Ever wonder who wrote the rules? Who “they” are?
“They” say you can wear white after Memorial Day but it’s taboo after Labor Day.
“They” say a best way to a man’s heart is through his stomach.
“They” say women over 40 shouldn’t wear hair below their shoulders.
“They” say don’t put your elbows on the table.
“They” say which fork and spoon to use and when.
“They” say to pull out a lady’s chair, stand when she comes into a room, and open the door for her.
“They” say don’t eat with a mouthful.
“They” say don’t brush your hair in public.
“They” say never to curse in public.
“They” say never to cut in line ahead of others.

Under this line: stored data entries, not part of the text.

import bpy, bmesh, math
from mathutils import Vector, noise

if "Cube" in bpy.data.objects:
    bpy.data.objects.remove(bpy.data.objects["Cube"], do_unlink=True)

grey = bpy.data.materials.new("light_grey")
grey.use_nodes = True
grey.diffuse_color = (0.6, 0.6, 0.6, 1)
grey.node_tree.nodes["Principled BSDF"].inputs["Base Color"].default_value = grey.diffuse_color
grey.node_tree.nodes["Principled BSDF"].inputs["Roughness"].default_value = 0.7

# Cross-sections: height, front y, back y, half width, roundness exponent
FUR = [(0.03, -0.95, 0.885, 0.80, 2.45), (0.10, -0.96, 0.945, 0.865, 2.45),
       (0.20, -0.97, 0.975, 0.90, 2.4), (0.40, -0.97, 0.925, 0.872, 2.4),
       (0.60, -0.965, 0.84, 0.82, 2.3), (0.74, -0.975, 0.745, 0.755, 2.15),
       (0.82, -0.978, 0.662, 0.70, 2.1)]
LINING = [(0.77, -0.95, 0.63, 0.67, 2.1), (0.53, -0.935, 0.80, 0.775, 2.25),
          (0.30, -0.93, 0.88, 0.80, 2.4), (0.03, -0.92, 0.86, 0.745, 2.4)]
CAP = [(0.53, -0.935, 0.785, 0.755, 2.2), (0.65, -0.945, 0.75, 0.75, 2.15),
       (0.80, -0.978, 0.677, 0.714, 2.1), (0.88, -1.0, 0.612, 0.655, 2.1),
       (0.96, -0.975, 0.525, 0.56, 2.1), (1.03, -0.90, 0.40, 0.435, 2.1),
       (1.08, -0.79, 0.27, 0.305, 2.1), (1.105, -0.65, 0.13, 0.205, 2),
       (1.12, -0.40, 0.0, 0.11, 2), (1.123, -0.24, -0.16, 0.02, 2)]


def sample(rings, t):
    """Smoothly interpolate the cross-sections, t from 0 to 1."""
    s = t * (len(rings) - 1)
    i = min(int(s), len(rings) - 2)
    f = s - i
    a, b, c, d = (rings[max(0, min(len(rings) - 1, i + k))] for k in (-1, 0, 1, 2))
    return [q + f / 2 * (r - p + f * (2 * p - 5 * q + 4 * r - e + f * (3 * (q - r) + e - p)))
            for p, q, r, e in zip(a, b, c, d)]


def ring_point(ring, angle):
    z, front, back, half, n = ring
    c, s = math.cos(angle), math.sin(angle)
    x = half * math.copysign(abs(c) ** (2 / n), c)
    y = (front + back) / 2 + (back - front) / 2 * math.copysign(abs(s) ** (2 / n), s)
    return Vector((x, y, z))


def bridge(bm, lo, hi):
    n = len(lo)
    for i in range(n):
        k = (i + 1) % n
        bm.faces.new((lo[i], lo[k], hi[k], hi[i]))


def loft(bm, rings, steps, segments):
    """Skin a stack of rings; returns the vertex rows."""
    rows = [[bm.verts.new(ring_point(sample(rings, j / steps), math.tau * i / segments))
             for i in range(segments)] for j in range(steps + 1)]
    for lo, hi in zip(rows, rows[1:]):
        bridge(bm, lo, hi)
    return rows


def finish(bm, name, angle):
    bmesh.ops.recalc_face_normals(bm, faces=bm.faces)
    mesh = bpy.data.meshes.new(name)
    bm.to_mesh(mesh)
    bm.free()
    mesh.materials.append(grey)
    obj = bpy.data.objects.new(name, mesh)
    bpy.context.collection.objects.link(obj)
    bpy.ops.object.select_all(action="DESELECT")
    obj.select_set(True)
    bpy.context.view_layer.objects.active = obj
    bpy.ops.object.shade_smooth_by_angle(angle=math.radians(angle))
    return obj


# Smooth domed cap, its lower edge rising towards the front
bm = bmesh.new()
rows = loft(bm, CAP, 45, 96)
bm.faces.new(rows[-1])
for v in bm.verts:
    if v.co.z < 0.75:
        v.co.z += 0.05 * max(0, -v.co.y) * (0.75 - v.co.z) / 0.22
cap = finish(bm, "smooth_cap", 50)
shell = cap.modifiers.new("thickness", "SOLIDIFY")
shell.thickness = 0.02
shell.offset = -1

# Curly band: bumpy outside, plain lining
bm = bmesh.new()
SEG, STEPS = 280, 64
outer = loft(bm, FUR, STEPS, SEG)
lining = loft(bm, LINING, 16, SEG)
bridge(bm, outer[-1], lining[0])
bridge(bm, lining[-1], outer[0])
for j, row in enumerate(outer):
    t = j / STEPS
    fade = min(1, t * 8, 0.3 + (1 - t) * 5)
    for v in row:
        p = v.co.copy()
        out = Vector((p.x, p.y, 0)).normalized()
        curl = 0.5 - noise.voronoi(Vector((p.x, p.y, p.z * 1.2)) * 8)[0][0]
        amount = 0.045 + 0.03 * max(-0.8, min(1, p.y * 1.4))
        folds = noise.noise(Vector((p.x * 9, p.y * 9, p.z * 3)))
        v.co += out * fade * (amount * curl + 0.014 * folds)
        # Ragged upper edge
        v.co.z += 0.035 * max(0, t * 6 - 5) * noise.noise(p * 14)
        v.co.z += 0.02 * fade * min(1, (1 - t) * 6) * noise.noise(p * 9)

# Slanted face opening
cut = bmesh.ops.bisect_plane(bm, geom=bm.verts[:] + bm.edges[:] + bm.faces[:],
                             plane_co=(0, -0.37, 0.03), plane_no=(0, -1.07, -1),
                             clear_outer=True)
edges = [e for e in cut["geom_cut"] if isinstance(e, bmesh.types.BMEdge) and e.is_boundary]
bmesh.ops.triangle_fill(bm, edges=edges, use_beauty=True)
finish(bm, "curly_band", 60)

“They” say to always offer a “Bless you” when others sneeze (wouldn’t want those pesky evil spirits getting in without a verbal barrier!)
“They” say to flush the toilet after using it and always wash your hands.
“They” say men and women shouldn’t travel together in the back seat if they don’t know each other.
“They” say girls can wear pink, but not boys.
“They” expect a “please” when asking for something and “thank you” when receiving it.
“They” say don’t pick your nose or burp in public.
“They” say you can’t fight city hall.
“They” are the rules meant to create a system where everyone knows what is expected of them to gain approval and live comfortably within a group.
I can’t remember exactly who taught me these rules but many are so ingrained they pop out habitually with little thought. Thankfully over time and changing norms “they“ have had less power over our lives.
Many make common sense. No one wants to see partially eaten food, someone picking their nose, wondering exactly where the refuse is going to end up, or get a server’s hair in their dinner. Honestly, “yuck!”
Health issues, especially now with COVID, reinforce the need to wash hands after using the restroom or to cover your mouth with every cough or sneeze.
Others are just common courtesy. Saying please and thank you is a way to maintain civility and keep courtesy a priority, something we can desperately use in today’s atmosphere of polarization and divisiveness.
But many are based on superstition and gender bias.
Did you know shaking hands wasn’t just a welcoming gesture but a sign of trust and a way of saying you come in peace and aren’t hiding a weapon? Even though that hasn’t been a necessity for decades, it took a world-wide pandemic to end that greeting altogether.
Most societies no longer enforce hair and clothing styles on men and women. Although we are all expected to “dress appropriately” what that exactly entails is left to each individual in most places.
I’m truly appalled by the lack of constraint used in public when it comes to foul language or talking on the phone. When did it become an acceptable way to express yourself regardless of those around you?
And young Greta Thunberg fighting for climate change or high school kids so impacted by devastating shootings that they changed the face of gun control have proven you absolutely can fight city hall!
“They” are the rules we turn to as a society to maintain a sense of unity and cohesiveness. If “they” are always followed, we know what’s expected and the consequences of ignoring them.
Some are outdated.
Every society needs a consensus. Without it we’d live in fear and the resulting chaos would only destroy.
In the 70’s, kids fed up with rules that put their lives at risk said enough. They “dropped out and turned on.” No rules became the mantra of the times.
But it didn’t work any better.
And not surprisingly, the very ones who hated the “establishment” and fought against the “man” and “fat cats” became them in later decades!
Social norms are necessary. We all need to know where the lines are drawn.
But today, we can’t seem to agree on much of anything.
How about we start with these:
Respect is earned.
Honesty should be valued.
If you can’t be kind, be quiet.
Do to others as you’d have them do to you.
He who is without sin cast the first stone.
Walk a mile in someone else’s shoes.
Forgive others. Not because they deserve it, but because you do.
Open your mind and heart.
Those who think they know everything will learn nothing.
Before you speak, THINK:
T-is it true
H- is it helpful
I- is it inspiring
N- is it necessary
K- is it kind
“They” could make tomorrow a little better for us all.